## [REQUIREMENT]
Go over the listing that follows and work out how many lines have the string "body"; reply with the number by itself.

## [STUDY MATERIAL]
<<<<

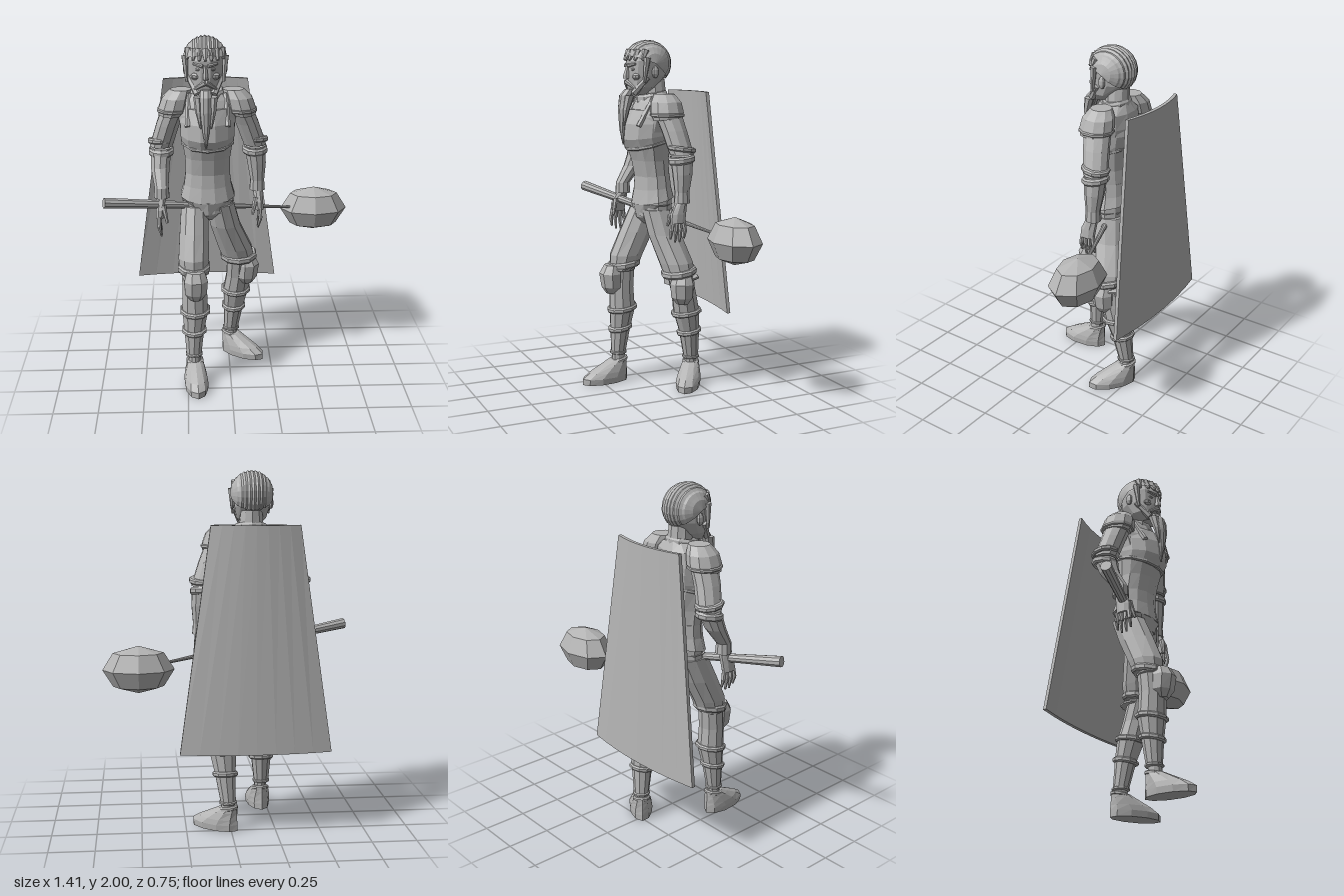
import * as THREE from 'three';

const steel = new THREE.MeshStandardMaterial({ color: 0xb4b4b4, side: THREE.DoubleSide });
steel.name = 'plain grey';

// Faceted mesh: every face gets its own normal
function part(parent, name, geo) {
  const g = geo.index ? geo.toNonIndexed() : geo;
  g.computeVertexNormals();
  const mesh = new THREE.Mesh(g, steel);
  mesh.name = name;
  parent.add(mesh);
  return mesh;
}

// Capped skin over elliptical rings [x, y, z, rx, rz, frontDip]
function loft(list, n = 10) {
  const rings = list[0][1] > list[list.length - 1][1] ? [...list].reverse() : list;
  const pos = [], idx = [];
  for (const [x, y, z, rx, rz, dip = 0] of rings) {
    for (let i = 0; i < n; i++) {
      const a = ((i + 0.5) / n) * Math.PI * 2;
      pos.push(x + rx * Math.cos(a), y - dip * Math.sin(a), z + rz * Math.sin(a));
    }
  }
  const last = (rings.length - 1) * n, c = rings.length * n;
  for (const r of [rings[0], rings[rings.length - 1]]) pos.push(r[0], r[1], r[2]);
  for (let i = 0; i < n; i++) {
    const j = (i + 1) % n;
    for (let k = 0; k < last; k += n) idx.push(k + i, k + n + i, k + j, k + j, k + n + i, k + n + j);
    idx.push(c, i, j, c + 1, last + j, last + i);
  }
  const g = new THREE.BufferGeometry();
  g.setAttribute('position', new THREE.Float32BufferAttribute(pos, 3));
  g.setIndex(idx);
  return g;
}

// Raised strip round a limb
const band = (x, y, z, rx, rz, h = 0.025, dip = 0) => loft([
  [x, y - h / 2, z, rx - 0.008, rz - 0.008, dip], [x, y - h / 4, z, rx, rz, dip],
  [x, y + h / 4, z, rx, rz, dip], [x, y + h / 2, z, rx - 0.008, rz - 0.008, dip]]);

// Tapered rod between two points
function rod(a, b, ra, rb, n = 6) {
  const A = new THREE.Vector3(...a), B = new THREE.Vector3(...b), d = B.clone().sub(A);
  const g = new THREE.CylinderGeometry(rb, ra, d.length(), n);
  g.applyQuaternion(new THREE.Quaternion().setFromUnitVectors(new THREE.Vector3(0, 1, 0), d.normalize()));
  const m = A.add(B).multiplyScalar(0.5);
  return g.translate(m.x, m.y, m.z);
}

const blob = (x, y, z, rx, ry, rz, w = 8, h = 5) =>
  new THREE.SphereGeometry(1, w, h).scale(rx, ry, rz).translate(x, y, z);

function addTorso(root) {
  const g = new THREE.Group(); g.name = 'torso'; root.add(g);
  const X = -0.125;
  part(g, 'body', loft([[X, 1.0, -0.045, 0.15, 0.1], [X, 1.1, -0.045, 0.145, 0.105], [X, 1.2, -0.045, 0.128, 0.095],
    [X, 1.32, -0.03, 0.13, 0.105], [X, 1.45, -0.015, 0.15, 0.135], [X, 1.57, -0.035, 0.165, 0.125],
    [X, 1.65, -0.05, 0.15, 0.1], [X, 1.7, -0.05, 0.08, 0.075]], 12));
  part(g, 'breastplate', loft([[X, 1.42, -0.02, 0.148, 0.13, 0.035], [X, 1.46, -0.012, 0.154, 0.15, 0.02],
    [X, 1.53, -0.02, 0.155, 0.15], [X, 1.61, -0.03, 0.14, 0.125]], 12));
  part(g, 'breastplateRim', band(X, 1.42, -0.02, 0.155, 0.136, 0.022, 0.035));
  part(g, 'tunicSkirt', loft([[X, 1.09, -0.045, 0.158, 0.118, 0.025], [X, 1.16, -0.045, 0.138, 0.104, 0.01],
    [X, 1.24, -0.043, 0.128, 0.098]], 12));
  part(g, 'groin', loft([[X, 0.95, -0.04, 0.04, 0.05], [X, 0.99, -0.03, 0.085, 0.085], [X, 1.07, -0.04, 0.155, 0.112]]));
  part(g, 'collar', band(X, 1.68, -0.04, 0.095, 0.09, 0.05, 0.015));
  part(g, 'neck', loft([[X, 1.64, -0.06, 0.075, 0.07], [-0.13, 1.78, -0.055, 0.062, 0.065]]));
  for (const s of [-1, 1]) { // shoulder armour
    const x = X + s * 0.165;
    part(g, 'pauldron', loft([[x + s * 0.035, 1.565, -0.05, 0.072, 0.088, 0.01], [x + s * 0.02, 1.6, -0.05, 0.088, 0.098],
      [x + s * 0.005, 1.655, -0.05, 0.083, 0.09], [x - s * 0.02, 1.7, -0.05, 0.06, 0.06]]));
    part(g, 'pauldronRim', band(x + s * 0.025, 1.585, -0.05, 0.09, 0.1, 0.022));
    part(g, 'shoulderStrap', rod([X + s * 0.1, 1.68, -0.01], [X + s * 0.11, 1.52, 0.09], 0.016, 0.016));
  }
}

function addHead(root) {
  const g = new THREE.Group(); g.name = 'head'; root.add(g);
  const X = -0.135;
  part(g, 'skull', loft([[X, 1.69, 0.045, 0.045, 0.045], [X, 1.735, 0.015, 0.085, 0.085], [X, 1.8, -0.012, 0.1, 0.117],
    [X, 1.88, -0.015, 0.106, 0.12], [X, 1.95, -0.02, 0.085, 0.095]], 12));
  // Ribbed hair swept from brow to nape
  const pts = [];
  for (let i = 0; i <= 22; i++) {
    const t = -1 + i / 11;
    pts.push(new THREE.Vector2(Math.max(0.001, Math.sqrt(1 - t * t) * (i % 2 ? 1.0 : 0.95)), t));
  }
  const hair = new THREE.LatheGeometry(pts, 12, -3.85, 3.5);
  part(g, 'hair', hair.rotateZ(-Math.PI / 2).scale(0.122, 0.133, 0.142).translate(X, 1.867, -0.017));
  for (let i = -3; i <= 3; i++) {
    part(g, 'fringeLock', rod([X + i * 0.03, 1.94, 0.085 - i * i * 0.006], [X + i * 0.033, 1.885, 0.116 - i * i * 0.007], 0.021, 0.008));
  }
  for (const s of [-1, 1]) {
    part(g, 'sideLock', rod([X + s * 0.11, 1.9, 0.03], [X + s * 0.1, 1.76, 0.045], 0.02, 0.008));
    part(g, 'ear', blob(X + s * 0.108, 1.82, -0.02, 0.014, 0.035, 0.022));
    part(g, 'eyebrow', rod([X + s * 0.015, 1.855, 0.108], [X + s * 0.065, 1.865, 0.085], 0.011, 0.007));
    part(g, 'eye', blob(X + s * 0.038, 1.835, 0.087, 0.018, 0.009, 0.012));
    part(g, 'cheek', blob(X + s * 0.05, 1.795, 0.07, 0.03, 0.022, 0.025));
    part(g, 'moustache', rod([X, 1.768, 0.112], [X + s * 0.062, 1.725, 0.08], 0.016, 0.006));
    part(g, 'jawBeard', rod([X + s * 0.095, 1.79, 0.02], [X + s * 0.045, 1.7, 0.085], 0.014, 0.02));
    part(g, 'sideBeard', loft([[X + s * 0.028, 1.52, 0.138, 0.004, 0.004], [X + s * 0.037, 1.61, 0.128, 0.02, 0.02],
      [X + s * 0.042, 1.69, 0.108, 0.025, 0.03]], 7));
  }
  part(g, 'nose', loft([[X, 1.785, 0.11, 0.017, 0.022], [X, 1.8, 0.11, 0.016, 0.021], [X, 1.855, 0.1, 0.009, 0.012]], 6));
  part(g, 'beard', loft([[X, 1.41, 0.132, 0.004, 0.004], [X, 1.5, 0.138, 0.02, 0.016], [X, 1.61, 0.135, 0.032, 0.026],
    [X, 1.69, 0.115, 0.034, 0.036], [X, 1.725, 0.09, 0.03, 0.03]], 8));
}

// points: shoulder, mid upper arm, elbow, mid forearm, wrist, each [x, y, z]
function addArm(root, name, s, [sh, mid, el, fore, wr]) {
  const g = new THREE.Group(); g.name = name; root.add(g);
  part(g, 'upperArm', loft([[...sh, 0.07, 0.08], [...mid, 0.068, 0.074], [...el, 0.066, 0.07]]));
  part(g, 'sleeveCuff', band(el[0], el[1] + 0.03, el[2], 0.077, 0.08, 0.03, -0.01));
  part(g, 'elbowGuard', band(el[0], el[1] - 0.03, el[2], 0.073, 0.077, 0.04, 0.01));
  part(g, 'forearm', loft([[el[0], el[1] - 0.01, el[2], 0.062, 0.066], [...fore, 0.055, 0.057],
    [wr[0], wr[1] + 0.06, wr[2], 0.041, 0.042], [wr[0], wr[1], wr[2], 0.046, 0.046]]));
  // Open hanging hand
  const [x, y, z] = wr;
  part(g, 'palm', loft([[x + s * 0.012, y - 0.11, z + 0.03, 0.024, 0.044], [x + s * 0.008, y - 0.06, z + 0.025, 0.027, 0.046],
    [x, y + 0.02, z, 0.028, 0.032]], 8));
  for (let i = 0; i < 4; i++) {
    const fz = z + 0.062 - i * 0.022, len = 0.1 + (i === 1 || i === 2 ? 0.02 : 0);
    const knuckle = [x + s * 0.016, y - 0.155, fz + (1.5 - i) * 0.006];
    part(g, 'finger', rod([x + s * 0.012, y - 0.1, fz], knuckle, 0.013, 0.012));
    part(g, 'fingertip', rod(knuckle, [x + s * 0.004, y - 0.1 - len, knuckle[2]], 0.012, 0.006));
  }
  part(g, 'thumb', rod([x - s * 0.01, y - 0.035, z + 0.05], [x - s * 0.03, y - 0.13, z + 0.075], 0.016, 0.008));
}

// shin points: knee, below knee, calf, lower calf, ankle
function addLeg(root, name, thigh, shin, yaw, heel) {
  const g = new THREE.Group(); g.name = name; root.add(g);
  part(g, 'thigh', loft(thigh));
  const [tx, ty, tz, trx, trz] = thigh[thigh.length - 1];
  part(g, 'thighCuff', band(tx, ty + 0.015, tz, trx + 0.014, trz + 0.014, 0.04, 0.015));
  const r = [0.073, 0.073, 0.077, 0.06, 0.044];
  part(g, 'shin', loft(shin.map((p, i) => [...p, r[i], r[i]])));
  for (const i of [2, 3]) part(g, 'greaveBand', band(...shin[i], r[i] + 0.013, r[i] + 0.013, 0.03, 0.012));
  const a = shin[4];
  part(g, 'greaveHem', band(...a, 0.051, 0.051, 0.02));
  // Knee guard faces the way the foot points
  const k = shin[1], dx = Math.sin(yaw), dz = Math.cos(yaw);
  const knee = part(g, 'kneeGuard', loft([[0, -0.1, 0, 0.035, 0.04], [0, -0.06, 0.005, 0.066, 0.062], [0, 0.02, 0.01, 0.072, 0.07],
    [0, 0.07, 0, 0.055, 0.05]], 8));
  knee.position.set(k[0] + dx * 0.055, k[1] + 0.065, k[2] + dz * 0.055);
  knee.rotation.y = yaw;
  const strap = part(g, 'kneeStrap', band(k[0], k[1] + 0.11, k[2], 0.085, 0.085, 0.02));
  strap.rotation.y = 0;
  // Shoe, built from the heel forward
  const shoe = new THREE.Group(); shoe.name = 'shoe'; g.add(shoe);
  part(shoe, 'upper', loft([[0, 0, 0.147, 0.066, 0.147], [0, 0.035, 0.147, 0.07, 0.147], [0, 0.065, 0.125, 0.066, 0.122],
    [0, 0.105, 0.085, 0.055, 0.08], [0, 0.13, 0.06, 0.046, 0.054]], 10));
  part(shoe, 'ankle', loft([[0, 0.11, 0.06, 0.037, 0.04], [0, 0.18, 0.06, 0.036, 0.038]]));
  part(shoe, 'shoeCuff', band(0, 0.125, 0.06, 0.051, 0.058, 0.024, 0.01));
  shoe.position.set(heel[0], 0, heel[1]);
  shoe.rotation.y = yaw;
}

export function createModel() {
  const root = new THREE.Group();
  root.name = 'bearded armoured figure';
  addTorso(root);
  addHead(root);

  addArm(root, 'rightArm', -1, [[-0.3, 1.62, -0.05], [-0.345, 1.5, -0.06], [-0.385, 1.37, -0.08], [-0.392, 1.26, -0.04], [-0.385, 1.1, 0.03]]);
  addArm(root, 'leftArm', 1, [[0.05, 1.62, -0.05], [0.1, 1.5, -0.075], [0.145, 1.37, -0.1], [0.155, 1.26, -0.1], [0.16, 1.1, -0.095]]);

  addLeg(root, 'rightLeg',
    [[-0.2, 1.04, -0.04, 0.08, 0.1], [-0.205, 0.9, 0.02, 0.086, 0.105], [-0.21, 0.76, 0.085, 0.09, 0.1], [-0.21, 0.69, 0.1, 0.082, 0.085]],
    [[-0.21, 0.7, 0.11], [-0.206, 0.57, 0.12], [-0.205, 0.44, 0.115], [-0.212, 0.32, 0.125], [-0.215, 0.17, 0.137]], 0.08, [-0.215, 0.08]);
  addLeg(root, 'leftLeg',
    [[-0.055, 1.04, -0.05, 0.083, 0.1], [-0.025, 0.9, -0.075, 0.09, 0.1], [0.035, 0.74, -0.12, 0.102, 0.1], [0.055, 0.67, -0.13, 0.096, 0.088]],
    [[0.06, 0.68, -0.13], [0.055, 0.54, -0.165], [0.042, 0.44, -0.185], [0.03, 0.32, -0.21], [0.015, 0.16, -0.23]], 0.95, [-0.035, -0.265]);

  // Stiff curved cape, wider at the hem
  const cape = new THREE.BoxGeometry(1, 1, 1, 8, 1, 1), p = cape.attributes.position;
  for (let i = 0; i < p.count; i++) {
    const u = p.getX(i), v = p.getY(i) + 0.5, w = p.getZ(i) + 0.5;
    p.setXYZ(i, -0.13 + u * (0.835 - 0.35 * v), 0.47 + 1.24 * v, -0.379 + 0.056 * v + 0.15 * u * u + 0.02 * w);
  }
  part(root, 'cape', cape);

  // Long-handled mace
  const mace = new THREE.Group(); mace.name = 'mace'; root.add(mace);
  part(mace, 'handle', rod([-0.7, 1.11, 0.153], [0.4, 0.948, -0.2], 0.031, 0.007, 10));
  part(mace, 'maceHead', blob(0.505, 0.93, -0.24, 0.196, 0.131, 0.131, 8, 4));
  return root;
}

>>>>
<<<<

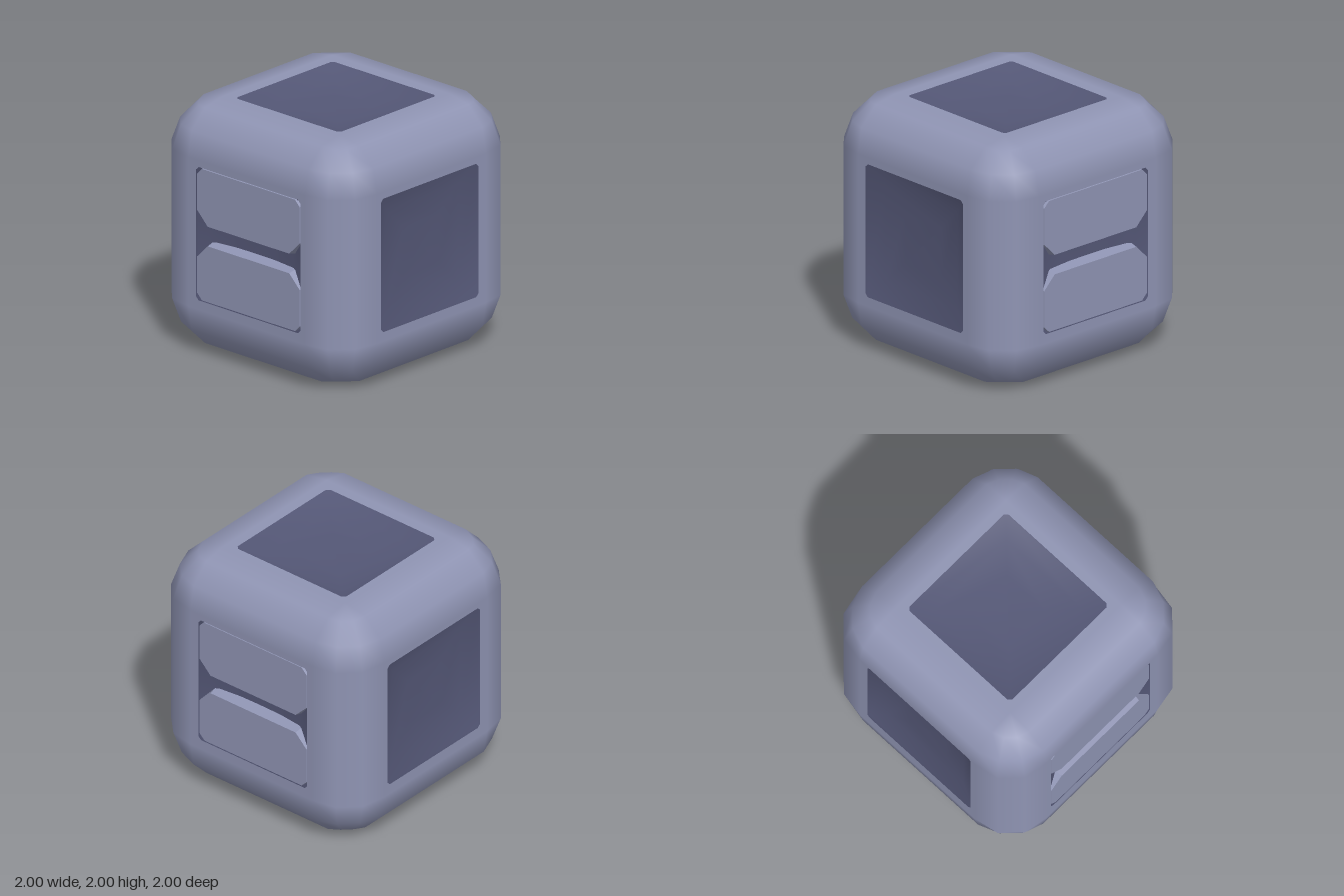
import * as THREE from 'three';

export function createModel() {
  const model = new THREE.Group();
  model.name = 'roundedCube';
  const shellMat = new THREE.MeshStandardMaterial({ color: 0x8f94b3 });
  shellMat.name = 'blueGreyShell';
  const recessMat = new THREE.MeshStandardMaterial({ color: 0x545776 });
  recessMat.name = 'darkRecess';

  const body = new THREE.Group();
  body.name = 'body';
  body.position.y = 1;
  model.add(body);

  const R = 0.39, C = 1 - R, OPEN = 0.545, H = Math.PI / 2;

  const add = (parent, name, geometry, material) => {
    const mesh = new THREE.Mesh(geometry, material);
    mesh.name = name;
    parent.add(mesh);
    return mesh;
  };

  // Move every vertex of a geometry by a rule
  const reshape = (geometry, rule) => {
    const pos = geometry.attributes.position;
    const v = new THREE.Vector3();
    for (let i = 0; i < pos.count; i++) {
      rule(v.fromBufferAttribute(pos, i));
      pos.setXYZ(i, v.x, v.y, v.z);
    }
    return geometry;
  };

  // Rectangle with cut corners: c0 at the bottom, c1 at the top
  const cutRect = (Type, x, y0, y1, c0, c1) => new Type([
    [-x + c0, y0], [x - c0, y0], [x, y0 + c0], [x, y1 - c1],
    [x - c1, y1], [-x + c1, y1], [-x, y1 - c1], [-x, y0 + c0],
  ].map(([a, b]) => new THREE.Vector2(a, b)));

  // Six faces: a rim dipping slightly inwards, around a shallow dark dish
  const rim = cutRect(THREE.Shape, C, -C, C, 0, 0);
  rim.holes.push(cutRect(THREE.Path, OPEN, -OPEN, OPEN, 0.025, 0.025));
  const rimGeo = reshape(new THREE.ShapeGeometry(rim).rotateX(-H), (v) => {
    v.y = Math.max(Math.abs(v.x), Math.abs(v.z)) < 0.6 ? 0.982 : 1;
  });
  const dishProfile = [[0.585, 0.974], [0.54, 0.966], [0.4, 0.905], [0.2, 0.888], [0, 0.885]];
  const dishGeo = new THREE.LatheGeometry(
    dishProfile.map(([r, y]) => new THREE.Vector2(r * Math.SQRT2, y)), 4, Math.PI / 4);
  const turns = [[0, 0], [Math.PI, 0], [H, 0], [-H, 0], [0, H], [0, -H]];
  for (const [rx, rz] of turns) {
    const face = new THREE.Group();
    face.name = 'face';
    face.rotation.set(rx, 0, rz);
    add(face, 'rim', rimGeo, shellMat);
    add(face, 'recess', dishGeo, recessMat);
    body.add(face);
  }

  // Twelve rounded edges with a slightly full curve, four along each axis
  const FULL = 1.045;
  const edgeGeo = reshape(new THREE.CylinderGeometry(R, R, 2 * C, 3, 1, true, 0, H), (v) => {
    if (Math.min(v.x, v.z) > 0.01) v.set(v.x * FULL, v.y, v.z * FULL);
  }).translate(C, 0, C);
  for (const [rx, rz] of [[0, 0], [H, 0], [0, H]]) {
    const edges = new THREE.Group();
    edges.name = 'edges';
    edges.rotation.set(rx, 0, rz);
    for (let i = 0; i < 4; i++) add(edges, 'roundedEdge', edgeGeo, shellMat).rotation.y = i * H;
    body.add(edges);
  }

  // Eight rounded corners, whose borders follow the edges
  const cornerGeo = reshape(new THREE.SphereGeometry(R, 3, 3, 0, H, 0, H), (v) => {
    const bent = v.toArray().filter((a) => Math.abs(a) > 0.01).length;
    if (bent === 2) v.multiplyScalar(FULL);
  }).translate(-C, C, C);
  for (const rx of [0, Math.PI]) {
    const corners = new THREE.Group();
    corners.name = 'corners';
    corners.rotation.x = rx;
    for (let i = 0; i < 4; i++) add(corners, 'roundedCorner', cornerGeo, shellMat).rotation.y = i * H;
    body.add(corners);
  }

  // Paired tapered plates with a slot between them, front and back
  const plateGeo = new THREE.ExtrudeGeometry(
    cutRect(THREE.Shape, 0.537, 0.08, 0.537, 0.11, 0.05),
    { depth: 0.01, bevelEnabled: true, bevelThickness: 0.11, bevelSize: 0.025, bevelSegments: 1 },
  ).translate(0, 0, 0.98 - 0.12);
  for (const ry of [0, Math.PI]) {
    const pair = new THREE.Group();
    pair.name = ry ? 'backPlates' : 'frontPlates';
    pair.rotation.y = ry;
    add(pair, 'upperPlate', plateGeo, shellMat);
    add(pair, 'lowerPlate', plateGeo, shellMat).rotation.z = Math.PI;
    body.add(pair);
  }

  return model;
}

>>>>

## [EXERCISE RESULT]
9